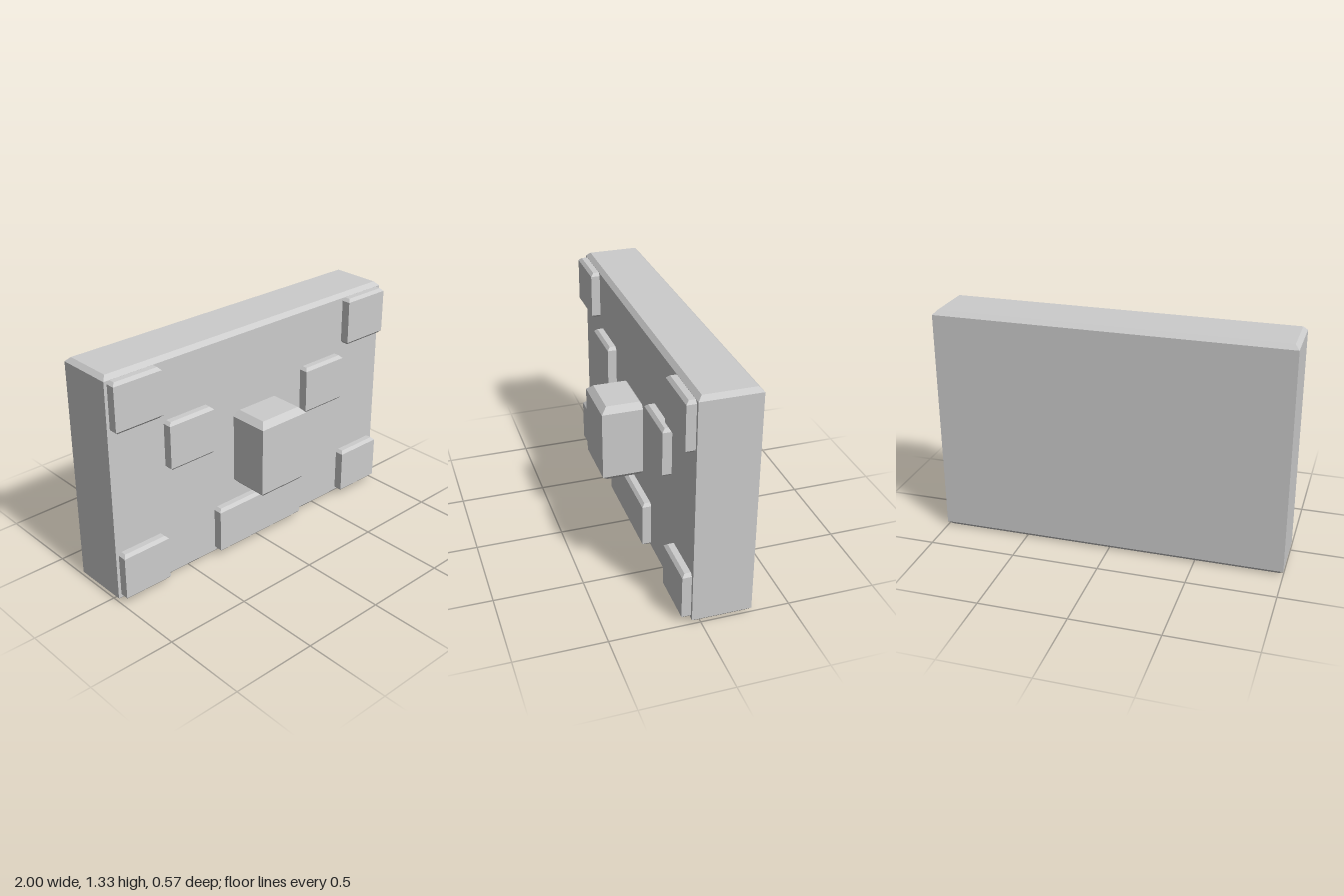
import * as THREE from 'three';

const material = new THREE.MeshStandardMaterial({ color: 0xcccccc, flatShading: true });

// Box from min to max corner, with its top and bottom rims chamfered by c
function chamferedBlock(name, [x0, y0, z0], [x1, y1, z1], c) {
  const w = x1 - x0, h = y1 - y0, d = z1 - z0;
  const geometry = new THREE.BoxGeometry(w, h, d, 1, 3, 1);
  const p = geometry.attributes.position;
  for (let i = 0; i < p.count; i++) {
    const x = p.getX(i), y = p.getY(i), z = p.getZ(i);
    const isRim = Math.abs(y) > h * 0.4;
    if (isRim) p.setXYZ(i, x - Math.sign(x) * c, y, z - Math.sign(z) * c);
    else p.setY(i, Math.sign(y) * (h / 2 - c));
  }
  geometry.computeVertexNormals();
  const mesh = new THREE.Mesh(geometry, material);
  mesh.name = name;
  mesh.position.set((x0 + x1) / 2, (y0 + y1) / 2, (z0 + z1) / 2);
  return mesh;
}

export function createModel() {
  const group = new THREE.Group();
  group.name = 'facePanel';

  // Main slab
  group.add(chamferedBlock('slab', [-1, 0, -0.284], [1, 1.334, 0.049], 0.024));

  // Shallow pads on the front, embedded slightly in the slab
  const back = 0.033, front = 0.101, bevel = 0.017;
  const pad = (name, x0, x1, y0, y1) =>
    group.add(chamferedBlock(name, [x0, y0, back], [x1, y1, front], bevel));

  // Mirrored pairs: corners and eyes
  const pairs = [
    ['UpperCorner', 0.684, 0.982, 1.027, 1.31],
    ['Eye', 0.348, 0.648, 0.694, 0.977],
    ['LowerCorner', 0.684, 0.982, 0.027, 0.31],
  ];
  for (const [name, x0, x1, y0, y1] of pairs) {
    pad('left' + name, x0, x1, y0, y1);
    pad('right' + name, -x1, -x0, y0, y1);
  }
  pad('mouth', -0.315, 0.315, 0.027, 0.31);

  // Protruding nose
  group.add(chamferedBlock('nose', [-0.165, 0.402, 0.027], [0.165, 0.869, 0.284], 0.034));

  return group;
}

▶ _Exercise_
Exactly as written, return every line of the listing, but not the pictures.

▶ _Solution to this problem_
import * as THREE from 'three';

const material = new THREE.MeshStandardMaterial({ color: 0xcccccc, flatShading: true });

// Box from min to max corner, with its top and bottom rims chamfered by c
function chamferedBlock(name, [x0, y0, z0], [x1, y1, z1], c) {
  const w = x1 - x0, h = y1 - y0, d = z1 - z0;
  const geometry = new THREE.BoxGeometry(w, h, d, 1, 3, 1);
  const p = geometry.attributes.position;
  for (let i = 0; i < p.count; i++) {
    const x = p.getX(i), y = p.getY(i), z = p.getZ(i);
    const isRim = Math.abs(y) > h * 0.4;
    if (isRim) p.setXYZ(i, x - Math.sign(x) * c, y, z - Math.sign(z) * c);
    else p.setY(i, Math.sign(y) * (h / 2 - c));
  }
  geometry.computeVertexNormals();
  const mesh = new THREE.Mesh(geometry, material);
  mesh.name = name;
  mesh.position.set((x0 + x1) / 2, (y0 + y1) / 2, (z0 + z1) / 2);
  return mesh;
}

export function createModel() {
  const group = new THREE.Group();
  group.name = 'facePanel';

  // Main slab
  group.add(chamferedBlock('slab', [-1, 0, -0.284], [1, 1.334, 0.049], 0.024));

  // Shallow pads on the front, embedded slightly in the slab
  const back = 0.033, front = 0.101, bevel = 0.017;
  const pad = (name, x0, x1, y0, y1) =>
    group.add(chamferedBlock(name, [x0, y0, back], [x1, y1, front], bevel));

  // Mirrored pairs: corners and eyes
  const pairs = [
    ['UpperCorner', 0.684, 0.982, 1.027, 1.31],
    ['Eye', 0.348, 0.648, 0.694, 0.977],
    ['LowerCorner', 0.684, 0.982, 0.027, 0.31],
  ];
  for (const [name, x0, x1, y0, y1] of pairs) {
    pad('left' + name, x0, x1, y0, y1);
    pad('right' + name, -x1, -x0, y0, y1);
  }
  pad('mouth', -0.315, 0.315, 0.027, 0.31);

  // Protruding nose
  group.add(chamferedBlock('nose', [-0.165, 0.402, 0.027], [0.165, 0.869, 0.284], 0.034));

  return group;
}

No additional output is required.